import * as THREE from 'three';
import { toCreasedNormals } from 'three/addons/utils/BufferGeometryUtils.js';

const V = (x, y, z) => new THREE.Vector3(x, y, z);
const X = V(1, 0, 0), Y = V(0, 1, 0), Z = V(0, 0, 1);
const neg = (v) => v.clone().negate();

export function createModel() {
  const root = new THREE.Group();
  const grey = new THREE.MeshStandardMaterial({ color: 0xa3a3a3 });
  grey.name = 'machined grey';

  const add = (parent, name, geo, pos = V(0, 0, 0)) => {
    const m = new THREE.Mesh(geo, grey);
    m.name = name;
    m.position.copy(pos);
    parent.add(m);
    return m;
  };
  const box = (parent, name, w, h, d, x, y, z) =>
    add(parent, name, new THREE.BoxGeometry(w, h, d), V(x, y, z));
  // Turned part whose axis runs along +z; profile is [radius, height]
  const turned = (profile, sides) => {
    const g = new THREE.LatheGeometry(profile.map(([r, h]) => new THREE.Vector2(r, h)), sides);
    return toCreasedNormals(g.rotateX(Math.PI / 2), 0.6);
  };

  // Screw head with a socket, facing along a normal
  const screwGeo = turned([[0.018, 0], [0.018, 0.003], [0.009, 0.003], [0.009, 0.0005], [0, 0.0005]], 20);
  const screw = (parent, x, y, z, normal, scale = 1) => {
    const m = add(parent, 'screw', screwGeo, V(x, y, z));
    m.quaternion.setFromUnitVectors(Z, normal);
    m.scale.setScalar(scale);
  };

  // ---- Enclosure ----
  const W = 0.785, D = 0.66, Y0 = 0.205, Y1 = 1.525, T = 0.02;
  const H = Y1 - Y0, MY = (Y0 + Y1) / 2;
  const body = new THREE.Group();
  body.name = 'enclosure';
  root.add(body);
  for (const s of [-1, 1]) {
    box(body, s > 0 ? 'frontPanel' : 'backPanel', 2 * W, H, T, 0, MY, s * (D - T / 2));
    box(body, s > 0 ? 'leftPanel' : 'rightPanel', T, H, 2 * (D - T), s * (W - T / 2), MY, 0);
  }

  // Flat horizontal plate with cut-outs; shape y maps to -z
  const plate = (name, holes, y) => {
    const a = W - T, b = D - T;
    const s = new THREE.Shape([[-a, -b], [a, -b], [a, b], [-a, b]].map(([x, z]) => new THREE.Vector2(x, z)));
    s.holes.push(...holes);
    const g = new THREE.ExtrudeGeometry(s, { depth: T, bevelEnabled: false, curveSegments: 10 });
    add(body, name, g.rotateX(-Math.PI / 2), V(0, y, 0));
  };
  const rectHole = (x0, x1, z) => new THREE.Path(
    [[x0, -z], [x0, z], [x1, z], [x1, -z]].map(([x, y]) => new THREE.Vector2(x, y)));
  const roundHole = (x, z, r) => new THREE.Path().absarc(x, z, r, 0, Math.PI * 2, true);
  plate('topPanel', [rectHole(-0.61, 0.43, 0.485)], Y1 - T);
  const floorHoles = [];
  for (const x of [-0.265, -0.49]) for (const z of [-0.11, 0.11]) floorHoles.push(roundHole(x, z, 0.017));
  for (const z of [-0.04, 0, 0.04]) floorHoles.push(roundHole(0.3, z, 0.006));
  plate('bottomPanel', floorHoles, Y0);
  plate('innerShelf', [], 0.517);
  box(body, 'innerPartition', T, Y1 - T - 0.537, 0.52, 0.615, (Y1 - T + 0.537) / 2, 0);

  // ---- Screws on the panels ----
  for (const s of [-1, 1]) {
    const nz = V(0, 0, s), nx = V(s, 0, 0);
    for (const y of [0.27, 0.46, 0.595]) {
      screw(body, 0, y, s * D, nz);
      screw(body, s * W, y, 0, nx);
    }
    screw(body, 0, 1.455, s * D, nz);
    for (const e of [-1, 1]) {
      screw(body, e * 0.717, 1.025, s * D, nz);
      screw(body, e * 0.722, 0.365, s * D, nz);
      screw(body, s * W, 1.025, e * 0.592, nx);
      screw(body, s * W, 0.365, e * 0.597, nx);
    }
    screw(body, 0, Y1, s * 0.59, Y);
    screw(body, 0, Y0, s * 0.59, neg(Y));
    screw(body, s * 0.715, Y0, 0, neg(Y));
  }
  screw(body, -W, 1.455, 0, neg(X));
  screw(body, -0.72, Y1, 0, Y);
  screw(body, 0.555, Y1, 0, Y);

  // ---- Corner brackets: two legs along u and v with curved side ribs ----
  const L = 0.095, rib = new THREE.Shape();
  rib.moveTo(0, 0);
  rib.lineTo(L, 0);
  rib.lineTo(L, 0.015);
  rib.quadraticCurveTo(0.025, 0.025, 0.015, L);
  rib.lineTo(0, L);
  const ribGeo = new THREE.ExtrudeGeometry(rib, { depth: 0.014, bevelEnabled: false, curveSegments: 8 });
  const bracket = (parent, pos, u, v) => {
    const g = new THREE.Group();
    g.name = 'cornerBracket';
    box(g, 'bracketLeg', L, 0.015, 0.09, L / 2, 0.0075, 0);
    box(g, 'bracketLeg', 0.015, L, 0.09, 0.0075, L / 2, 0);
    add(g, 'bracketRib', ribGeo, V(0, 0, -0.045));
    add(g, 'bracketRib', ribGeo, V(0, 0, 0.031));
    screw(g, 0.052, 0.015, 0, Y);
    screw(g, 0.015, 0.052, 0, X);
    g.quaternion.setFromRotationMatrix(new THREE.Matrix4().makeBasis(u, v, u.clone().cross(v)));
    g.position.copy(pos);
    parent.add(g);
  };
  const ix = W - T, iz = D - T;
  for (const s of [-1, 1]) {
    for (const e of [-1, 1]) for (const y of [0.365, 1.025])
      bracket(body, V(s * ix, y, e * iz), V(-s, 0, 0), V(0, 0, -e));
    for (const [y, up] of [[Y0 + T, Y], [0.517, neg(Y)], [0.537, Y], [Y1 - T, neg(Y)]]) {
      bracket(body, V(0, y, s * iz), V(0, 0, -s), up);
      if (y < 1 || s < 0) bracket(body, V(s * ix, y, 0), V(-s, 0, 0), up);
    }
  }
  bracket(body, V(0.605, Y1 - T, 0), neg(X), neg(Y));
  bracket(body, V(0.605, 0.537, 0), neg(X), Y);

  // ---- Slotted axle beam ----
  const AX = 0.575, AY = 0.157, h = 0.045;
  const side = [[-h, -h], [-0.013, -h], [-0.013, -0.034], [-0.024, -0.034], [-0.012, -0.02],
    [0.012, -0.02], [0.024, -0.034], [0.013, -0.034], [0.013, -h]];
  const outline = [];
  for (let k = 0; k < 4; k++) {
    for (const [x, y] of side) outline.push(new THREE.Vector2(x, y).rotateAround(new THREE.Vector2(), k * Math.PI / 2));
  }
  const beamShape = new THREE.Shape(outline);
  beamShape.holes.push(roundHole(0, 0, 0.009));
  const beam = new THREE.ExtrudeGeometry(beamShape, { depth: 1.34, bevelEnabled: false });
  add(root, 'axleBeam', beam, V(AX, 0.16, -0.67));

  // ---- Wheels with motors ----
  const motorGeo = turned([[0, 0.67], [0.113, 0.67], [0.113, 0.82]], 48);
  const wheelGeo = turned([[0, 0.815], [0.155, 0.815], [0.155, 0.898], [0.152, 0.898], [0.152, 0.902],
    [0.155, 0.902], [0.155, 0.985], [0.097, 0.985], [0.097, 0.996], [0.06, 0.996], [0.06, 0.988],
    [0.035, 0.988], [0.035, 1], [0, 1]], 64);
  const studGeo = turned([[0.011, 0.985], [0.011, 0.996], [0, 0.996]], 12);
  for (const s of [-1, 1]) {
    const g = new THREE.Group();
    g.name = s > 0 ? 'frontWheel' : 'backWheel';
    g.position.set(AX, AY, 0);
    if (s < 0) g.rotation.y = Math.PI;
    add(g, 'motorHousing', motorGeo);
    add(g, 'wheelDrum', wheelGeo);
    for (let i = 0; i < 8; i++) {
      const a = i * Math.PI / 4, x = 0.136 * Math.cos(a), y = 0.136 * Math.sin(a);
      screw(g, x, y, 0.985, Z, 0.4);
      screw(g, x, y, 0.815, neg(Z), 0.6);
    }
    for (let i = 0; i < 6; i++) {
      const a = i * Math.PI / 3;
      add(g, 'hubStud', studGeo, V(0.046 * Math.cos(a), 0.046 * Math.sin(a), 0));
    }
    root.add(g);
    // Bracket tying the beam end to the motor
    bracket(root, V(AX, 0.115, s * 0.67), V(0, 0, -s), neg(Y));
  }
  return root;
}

> [Problem to work on] Stop at the line containing "const root = new THREE.Group();". Please print exactly every line before it from the start of the records, plus that line itself, and nothing else.

> [Response to this task]
import * as THREE from 'three';
import { toCreasedNormals } from 'three/addons/utils/BufferGeometryUtils.js';

const V = (x, y, z) => new THREE.Vector3(x, y, z);
const X = V(1, 0, 0), Y = V(0, 1, 0), Z = V(0, 0, 1);
const neg = (v) => v.clone().negate();

export function createModel() {
  const root = new THREE.Group();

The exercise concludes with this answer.